Every record that follows must be returned word for word.

_DATA LISTING_
######
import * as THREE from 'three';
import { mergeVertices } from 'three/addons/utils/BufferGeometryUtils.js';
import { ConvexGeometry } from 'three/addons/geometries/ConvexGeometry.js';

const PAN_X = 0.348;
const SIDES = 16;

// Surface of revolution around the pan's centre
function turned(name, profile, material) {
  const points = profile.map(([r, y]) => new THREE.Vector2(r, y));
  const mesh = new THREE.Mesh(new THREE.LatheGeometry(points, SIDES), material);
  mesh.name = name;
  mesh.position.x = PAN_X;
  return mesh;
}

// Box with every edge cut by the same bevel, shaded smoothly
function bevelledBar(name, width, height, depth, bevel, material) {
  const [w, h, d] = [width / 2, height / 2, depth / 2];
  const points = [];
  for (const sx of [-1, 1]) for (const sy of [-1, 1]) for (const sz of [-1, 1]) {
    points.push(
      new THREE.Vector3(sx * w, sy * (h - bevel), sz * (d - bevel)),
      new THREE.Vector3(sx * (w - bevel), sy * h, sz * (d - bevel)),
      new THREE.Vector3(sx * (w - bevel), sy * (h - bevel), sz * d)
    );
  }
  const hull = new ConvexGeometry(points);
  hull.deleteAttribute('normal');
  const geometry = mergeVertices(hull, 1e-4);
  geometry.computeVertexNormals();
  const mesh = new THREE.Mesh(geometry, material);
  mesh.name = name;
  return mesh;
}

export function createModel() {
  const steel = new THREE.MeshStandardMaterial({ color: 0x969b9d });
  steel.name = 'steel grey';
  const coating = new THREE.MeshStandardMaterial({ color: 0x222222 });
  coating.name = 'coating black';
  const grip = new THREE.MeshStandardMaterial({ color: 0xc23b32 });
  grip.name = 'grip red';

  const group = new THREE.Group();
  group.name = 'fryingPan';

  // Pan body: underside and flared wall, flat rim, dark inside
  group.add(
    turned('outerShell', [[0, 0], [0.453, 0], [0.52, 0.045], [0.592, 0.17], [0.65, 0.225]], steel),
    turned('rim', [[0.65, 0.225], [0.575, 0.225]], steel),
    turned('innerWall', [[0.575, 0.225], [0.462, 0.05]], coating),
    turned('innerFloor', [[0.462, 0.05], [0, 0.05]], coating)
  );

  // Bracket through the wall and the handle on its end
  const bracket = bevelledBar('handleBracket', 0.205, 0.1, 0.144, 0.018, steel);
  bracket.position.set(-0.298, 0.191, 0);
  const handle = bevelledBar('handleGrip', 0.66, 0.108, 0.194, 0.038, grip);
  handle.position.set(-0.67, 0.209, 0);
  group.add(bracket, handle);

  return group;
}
######
_RESULT_
import * as THREE from 'three';
import { mergeVertices } from 'three/addons/utils/BufferGeometryUtils.js';
import { ConvexGeometry } from 'three/addons/geometries/ConvexGeometry.js';

const PAN_X = 0.348;
const SIDES = 16;

// Surface of revolution around the pan's centre
function turned(name, profile, material) {
  const points = profile.map(([r, y]) => new THREE.Vector2(r, y));
  const mesh = new THREE.Mesh(new THREE.LatheGeometry(points, SIDES), material);
  mesh.name = name;
  mesh.position.x = PAN_X;
  return mesh;
}

// Box with every edge cut by the same bevel, shaded smoothly
function bevelledBar(name, width, height, depth, bevel, material) {
  const [w, h, d] = [width / 2, height / 2, depth / 2];
  const points = [];
  for (const sx of [-1, 1]) for (const sy of [-1, 1]) for (const sz of [-1, 1]) {
    points.push(
      new THREE.Vector3(sx * w, sy * (h - bevel), sz * (d - bevel)),
      new THREE.Vector3(sx * (w - bevel), sy * h, sz * (d - bevel)),
      new THREE.Vector3(sx * (w - bevel), sy * (h - bevel), sz * d)
    );
  }
  const hull = new ConvexGeometry(points);
  hull.deleteAttribute('normal');
  const geometry = mergeVertices(hull, 1e-4);
  geometry.computeVertexNormals();
  const mesh = new THREE.Mesh(geometry, material);
  mesh.name = name;
  return mesh;
}

export function createModel() {
  const steel = new THREE.MeshStandardMaterial({ color: 0x969b9d });
  steel.name = 'steel grey';
  const coating = new THREE.MeshStandardMaterial({ color: 0x222222 });
  coating.name = 'coating black';
  const grip = new THREE.MeshStandardMaterial({ color: 0xc23b32 });
  grip.name = 'grip red';

  const group = new THREE.Group();
  group.name = 'fryingPan';

  // Pan body: underside and flared wall, flat rim, dark inside
  group.add(
    turned('outerShell', [[0, 0], [0.453, 0], [0.52, 0.045], [0.592, 0.17], [0.65, 0.225]], steel),
    turned('rim', [[0.65, 0.225], [0.575, 0.225]], steel),
    turned('innerWall', [[0.575, 0.225], [0.462, 0.05]], coating),
    turned('innerFloor', [[0.462, 0.05], [0, 0.05]], coating)
  );

  // Bracket through the wall and the handle on its end
  const bracket = bevelledBar('handleBracket', 0.205, 0.1, 0.144, 0.018, steel);
  bracket.position.set(-0.298, 0.191, 0);
  const handle = bevelledBar('handleGrip', 0.66, 0.108, 0.194, 0.038, grip);
  handle.position.set(-0.67, 0.209, 0);
  group.add(bracket, handle);

  return group;
}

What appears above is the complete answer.